Computer science is a broad discipline. Theoretical computer science is very mathematical, whereas software development has all the hallmarks of an engineering activity. Further facets merge with psychology and cognitive science and applications are found throughout the physical sciences and engineering.

The philosophy of computer science is concerned with conceptual issues that arise by reflection upon the nature of computer science. The topics covered reflect the latter’s wide range: What kind of discipline is computer science? What are the roles of design and experimentation? What role is played by mathematics? What do correctness proofs establish? These are only a few of the questions that form the body of the philosophy of computer science.

 

Our entry on the philosophy of computer science in Stanford Encyclopedia of Philosophy attempts to cast these questions in the context of existing philosophical issues and shed light on the answers that the various branches of computing may offer.

Is computer science a branch of mathematics, an engineering discipline, or a natural science? Should knowledge about the behaviour of programs proceed deductively or empirically? Are computer programs on a par with mathematical objects, with mere data, or with mental processes?

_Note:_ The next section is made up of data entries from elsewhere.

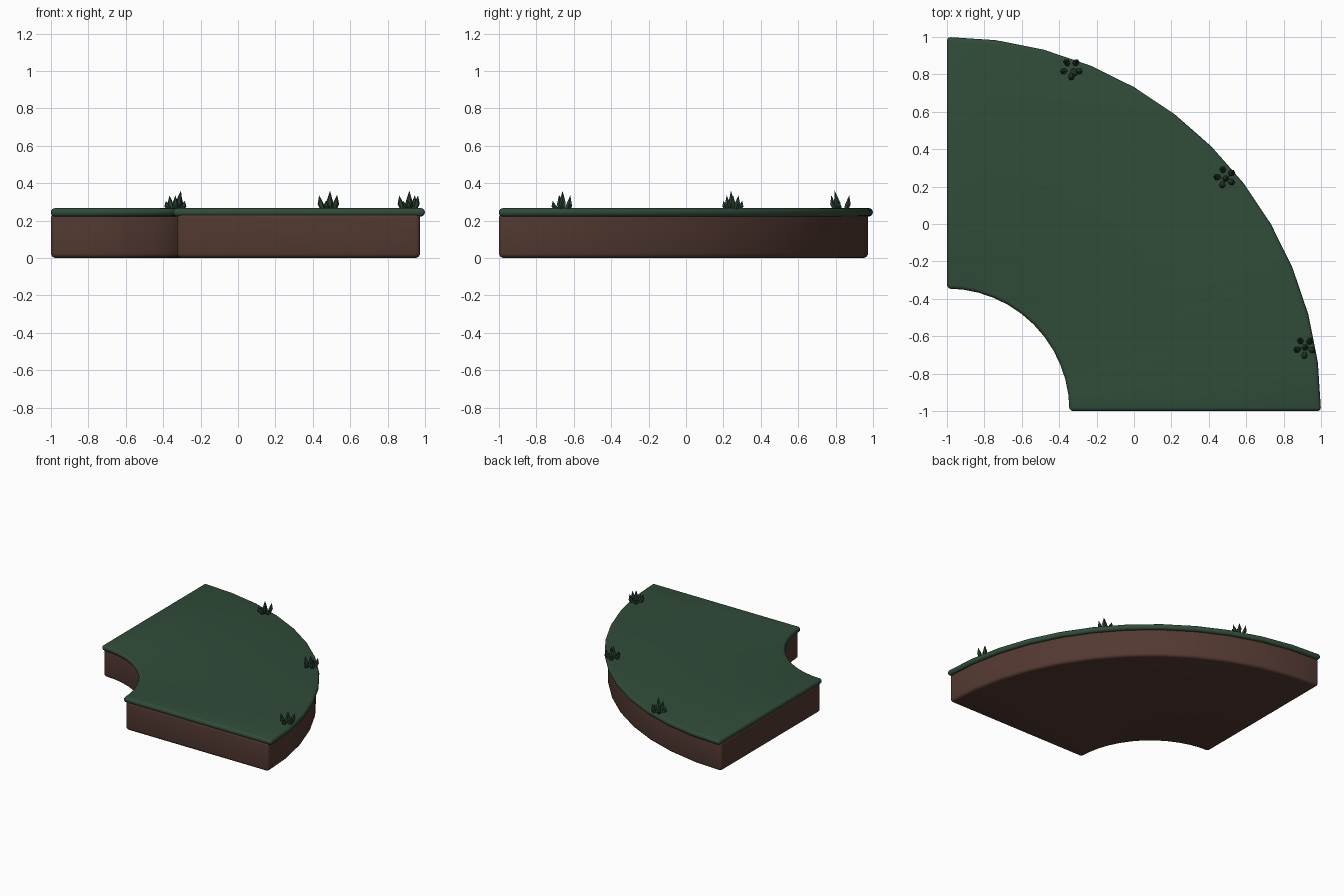
import bpy, bmesh, math
from mathutils import Vector

cube = bpy.data.objects.get("Cube")
if cube:
    bpy.data.objects.remove(cube, do_unlink=True)


def material(name, rgb):
    m = bpy.data.materials.new(name)
    m.use_nodes = True
    col = (*rgb, 1)
    m.diffuse_color = col
    bsdf = m.node_tree.nodes["Principled BSDF"]
    bsdf.inputs["Base Color"].default_value = col
    bsdf.inputs["Roughness"].default_value = 0.9
    return m


soil_brown = material("soil brown", (0.085, 0.040, 0.030))
grass_green = material("grass green", (0.030, 0.072, 0.041))
blade_green = material("blade green", (0.022, 0.052, 0.031))


def finish(bm, name, mat, smooth_angle):
    bmesh.ops.recalc_face_normals(bm, faces=bm.faces[:])
    mesh = bpy.data.meshes.new(name)
    bm.to_mesh(mesh)
    bm.free()
    obj = bpy.data.objects.new(name, mesh)
    bpy.context.collection.objects.link(obj)
    mesh.materials.append(mat)
    bpy.ops.object.select_all(action="DESELECT")
    obj.select_set(True)
    bpy.context.view_layer.objects.active = obj
    bpy.ops.object.shade_smooth_by_angle(angle=math.radians(smooth_angle))
    return obj


def quarter_ring(name, inner, outer, z0, z1, bevel, mat, steps=12):
    """Quarter ring slab around the corner (-1, -1), with rounded edges."""
    bm = bmesh.new()
    rings = []
    for i in range(steps + 1):
        a = math.pi / 2 * i / steps
        rings.append([bm.verts.new((r * math.cos(a) - 1, r * math.sin(a) - 1, z))
                      for r, z in ((inner, z0), (outer, z0), (outer, z1), (inner, z1))])
    for a, b in zip(rings, rings[1:]):
        for k in range(4):
            n = (k + 1) % 4
            bm.faces.new((a[k], a[n], b[n], b[k]))
    bm.faces.new(rings[0])
    bm.faces.new(rings[-1])
    bmesh.ops.recalc_face_normals(bm, faces=bm.faces[:])
    sharp = [e for e in bm.edges if e.calc_face_angle(0) > math.radians(45)]
    bmesh.ops.bevel(bm, geom=sharp, offset=bevel, segments=4, profile=0.5,
                    affect="EDGES", clamp_overlap=True)
    return finish(bm, name, mat, 40)


# Earth body and overhanging turf
quarter_ring("soil_base", 0.675, 1.975, 0.0, 0.24, 0.025, soil_brown)
quarter_ring("grass_top", 0.655, 2.0, 0.222, 0.266, 0.02, grass_green)


def grass_tuft(name, x, y, tall_tip, turn):
    """Ring of pointed blades leaning outward, plus one taller blade."""
    bm = bmesh.new()
    base_z = 0.255

    def blade(foot, tip, radius):
        f, t = Vector(foot), Vector(tip)
        mid = f.lerp(t, 0.4) + (f - Vector((x, y, f.z))) * 0.15
        rows = []
        for centre, r in ((f, radius * 0.8), (mid, radius)):
            rows.append([bm.verts.new(centre + Vector((r * math.cos(k * math.tau / 6),
                                                       r * math.sin(k * math.tau / 6), 0)))
                         for k in range(6)])
        top = bm.verts.new(t)
        for k in range(6):
            n = (k + 1) % 6
            bm.faces.new((rows[0][k], rows[0][n], rows[1][n], rows[1][k]))
            bm.faces.new((rows[1][k], rows[1][n], top))
        bm.faces.new(rows[0][::-1])

    for i in range(5):
        a = turn + i * math.tau / 5
        c, s = math.cos(a), math.sin(a)
        height = 0.335 if i % 2 == 0 else 0.305
        blade((x + 0.031 * c, y + 0.031 * s, base_z),
              (x + 0.053 * c, y + 0.053 * s, height), 0.017)
    tx, ty = tall_tip
    blade((x + tx * 0.3, y + ty * 0.3, base_z), (x + tx, y + ty, 0.36), 0.019)
    finish(bm, name, blade_green, 30)


# Tufts along the outer rim
grass_tuft("back_grass_tuft", -0.335, 0.83, (0.03, -0.035), 2.2)
grass_tuft("middle_grass_tuft", 0.487, 0.25, (0.005, -0.01), 0.6)
grass_tuft("front_grass_tuft", 0.913, -0.66, (0.003, 0.0), 0.9)
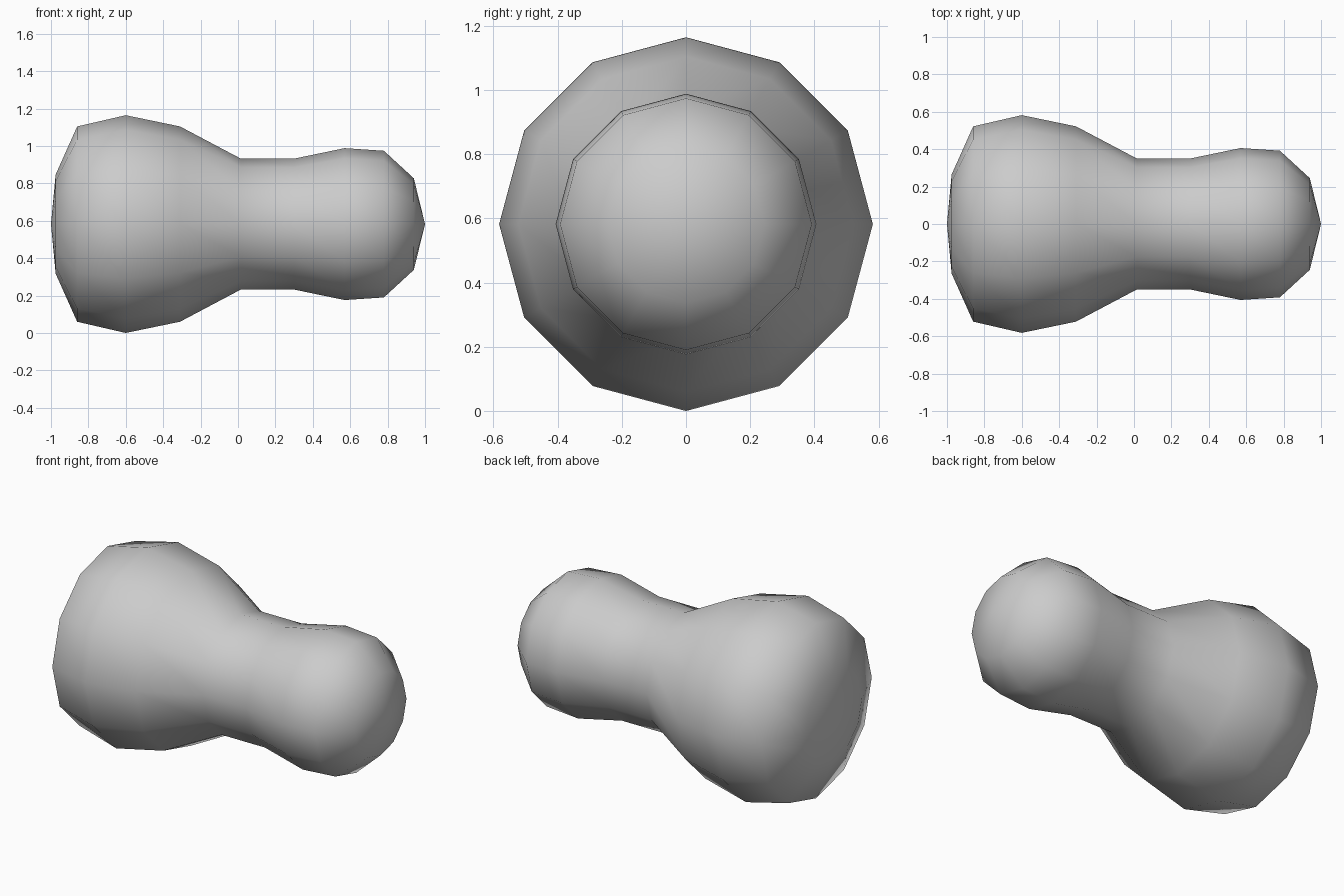
import bpy, bmesh
from math import pi
from mathutils import Vector

if "Cube" in bpy.data.objects:
    bpy.data.objects.remove(bpy.data.objects["Cube"])

SIDES = 12
AXIS_Z = 0.582

# Profile along x: (x, radius), from the wide end to the narrow end
PROFILE = [(-1.0, 0), (-0.975, 0.265), (-0.86, 0.522), (-0.6, 0.582),
           (-0.31, 0.522), (0.015, 0.35), (0.30, 0.35), (0.57, 0.406),
           (0.78, 0.392), (0.94, 0.245), (1.0, 0)]

# Rounded two-lobed body, revolved around the x axis
bm = bmesh.new()
verts = [bm.verts.new((x, 0, AXIS_Z + r)) for x, r in PROFILE]
edges = [bm.edges.new(pair) for pair in zip(verts, verts[1:])]
bmesh.ops.spin(bm, geom=verts + edges, cent=Vector((0, 0, AXIS_Z)),
               axis=Vector((1, 0, 0)), angle=2 * pi, steps=SIDES,
               use_duplicate=False)
bmesh.ops.remove_doubles(bm, verts=bm.verts[:], dist=0.001)
bmesh.ops.recalc_face_normals(bm, faces=bm.faces[:])
for face in bm.faces:
    face.smooth = True

mesh = bpy.data.meshes.new("rounded_body")
bm.to_mesh(mesh)
bm.free()
body = bpy.data.objects.new("rounded_body", mesh)
bpy.context.collection.objects.link(body)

Public debates on the answers to these questions reveal three very different perspectives over methodological, ontological, and epistemological issues:

  • The rationalist paradigm, which was common among theoretical computer scientists, defines computer science as a branch of mathematics, treats programs on a par with mathematical objects, and seeks certain, a priori knowledge about their ‘correctness’ by means of deductive reasoning.
  • The technocratic paradigm, promulgated mainly by software engineers, defines computer science as an engineering discipline, treats programs as mere data, and seeks probable, a posteriori knowledge about their reliability empirically using testing suites.
  • The scientific paradigm, prevalent in the branches of artificial intelligence, defines computer science as a natural (empirical) science, takes programs to be entities on a par with mental processes, and seeks a priori and a posteriori knowledge about them by combining formal deduction and scientific experimentation.

We’re all so busy being practical that we don’t have time to be intelligent

— Albert E. Cowdrey, The Tribes of Bela